Follow a few safety precautions, and you’ll avoid becoming an easy target for muggers and pickpockets:
- Don’t carry more cash than you need to.
- Carry your cash in hard-to-reach places—like the inside pocket of your jacket—rather than in a purse or a wallet in your back pocket.
- When you’re carrying cash, keep it in two places. Put a few bucks in your purse or wallet and the rest in an inside pocket. That way if you do get mugged, the thief will most likely take the obvious cash and leave the bigger amount untouched.
- Don’t draw attention to yourself by wearing expensive clothes or jewelry.
- Avoid situations that set off red flags—if something doesn’t feel right, it’s time to leave.
If you’re uncomfortable carrying cash, use a gift card instead.
Use a Gift Card: Gift cards are anonymous, so hackers can’t access any of your financial information beyond the gift card number, and like cash, the most you can lose is whatever you’re carrying with you.
These days you can pick up gift cards almost anywhere. Choose a gift card offered by a major credit card provider like VISA, MasterCard, or American Express, and you’ll be able to use the card at any business that accepts credit cards from the same company.
Gifts cards are not reloadable, so you need to keep track of how much is available on your card. Once it’s empty and you’re certain you don’t plan to return any of the purchases you made with the card, you can just throw it out.
Monitor your account activity often.
Monitor Your Accounts: This may seem like the most obvious advice in the world, but I’ve encountered enough people who don’t regularly check their accounts for unusual activity to know that it bears mentioning.
I suggest you review your accounts—checking, savings, and credit cards—once a week for strange charges. Most of the time, you won’t see anything out of the ordinary. But if you do see an odd charge, you will be able to call your bank immediately and inform them of the details. The quicker you can bring suspicious activity to their attention, the more they can do to protect you.
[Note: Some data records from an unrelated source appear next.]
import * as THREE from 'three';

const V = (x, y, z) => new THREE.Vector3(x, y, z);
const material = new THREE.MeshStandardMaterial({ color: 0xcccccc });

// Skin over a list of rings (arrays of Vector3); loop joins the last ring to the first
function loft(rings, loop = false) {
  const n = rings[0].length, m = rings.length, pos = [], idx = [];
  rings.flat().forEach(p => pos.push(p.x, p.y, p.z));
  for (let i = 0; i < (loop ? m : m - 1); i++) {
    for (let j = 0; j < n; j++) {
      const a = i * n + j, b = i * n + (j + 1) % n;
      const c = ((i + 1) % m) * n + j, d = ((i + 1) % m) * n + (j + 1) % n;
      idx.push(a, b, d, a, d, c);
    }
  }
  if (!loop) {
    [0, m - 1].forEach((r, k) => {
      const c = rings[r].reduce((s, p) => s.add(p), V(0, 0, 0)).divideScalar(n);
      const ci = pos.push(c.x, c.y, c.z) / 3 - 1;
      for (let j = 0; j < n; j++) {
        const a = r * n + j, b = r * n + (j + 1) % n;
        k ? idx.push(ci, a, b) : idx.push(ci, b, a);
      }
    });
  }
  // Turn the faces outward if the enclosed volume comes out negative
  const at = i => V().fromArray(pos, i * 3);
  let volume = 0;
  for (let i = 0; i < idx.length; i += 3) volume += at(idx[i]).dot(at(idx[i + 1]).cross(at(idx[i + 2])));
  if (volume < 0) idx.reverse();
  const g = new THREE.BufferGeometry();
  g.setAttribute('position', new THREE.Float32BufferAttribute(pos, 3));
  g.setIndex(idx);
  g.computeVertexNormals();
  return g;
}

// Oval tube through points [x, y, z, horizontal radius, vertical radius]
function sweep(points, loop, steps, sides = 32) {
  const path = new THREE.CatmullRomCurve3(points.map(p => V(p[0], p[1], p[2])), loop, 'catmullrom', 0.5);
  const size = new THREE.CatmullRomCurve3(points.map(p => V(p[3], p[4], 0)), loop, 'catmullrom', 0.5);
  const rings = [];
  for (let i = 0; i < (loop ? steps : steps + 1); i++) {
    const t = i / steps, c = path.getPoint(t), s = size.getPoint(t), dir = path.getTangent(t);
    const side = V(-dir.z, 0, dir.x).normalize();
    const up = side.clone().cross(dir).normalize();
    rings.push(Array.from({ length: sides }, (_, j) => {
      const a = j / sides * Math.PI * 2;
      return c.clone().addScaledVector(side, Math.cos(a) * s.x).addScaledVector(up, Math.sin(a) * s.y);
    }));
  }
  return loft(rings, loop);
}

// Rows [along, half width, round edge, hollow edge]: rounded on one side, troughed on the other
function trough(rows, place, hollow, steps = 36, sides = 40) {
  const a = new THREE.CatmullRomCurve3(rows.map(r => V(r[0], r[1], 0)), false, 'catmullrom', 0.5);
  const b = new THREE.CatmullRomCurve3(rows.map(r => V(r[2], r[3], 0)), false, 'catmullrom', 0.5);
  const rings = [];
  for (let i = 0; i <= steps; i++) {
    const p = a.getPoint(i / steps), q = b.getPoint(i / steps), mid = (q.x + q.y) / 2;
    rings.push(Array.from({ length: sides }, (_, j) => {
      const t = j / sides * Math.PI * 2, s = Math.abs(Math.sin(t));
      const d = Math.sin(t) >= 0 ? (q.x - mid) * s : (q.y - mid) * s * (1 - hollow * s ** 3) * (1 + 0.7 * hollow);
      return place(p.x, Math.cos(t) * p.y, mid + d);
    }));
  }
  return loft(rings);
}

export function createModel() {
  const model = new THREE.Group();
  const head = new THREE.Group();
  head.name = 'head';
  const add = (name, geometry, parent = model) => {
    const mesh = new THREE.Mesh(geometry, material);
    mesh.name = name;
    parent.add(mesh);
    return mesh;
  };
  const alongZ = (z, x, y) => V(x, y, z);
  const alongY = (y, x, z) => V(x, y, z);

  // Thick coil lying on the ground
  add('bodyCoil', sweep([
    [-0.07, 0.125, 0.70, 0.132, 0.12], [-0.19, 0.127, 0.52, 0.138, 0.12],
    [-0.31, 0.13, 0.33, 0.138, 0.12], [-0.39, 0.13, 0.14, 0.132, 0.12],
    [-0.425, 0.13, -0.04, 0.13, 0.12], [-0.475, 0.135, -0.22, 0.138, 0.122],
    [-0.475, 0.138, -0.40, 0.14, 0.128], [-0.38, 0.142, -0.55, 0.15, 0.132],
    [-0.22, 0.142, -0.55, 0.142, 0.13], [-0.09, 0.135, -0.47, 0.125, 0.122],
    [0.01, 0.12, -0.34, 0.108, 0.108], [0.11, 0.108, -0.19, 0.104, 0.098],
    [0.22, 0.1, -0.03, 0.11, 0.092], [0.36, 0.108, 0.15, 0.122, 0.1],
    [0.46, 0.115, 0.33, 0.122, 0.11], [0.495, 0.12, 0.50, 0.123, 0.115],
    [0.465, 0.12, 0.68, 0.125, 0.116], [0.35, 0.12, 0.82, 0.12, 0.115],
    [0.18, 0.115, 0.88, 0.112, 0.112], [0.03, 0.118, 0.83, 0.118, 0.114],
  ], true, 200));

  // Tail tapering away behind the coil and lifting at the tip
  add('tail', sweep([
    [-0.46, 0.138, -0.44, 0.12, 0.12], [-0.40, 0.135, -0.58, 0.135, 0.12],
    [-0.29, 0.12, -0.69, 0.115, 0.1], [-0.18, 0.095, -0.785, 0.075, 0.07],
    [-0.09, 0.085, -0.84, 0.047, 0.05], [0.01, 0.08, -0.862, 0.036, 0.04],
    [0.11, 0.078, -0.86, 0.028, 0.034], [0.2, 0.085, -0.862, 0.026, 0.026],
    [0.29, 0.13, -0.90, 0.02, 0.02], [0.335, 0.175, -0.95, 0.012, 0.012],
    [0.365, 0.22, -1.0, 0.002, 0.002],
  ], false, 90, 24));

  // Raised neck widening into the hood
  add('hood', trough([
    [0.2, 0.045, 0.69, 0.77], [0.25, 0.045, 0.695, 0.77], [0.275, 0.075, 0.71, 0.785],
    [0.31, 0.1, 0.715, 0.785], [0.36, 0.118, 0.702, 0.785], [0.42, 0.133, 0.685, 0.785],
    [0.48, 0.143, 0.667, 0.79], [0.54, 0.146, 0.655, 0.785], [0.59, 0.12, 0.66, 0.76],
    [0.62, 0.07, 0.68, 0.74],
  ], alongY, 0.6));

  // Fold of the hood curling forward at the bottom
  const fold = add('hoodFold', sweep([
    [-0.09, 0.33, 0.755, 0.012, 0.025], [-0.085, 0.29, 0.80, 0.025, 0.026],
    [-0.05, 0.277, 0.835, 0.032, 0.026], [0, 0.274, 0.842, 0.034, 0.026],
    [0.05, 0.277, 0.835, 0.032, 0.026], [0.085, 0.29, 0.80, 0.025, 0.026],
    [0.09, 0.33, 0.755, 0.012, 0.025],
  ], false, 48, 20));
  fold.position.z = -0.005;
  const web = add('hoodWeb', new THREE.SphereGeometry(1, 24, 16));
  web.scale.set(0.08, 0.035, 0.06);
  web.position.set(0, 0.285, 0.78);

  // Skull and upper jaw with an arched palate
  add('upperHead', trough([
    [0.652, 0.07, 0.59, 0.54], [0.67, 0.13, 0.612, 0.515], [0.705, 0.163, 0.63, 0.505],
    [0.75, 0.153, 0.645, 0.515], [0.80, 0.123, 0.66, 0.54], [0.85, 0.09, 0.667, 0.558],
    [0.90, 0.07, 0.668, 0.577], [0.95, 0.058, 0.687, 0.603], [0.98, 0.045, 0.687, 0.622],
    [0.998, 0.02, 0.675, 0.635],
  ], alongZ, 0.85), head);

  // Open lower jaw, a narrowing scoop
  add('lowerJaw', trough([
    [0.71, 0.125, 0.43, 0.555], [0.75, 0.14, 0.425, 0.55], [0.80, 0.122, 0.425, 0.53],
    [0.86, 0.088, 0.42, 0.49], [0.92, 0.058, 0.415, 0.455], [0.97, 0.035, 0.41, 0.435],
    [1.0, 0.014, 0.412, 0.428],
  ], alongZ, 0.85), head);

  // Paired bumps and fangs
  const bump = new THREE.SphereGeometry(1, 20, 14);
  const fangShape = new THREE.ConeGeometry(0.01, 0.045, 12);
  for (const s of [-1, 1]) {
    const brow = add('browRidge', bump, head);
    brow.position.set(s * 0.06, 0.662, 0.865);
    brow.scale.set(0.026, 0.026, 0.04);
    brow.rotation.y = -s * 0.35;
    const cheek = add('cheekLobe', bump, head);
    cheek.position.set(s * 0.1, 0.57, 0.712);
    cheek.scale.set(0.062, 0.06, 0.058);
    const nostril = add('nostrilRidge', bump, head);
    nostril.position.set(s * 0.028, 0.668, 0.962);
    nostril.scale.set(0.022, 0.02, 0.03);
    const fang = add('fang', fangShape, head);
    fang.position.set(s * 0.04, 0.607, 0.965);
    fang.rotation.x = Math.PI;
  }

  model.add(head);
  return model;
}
Cyber attacks are a part of everyday life now. Taking a proactive approach will help protect you, your identity, your credit rating, and your hard-earned money to stay safe from abuse by hackers and cyber thieves.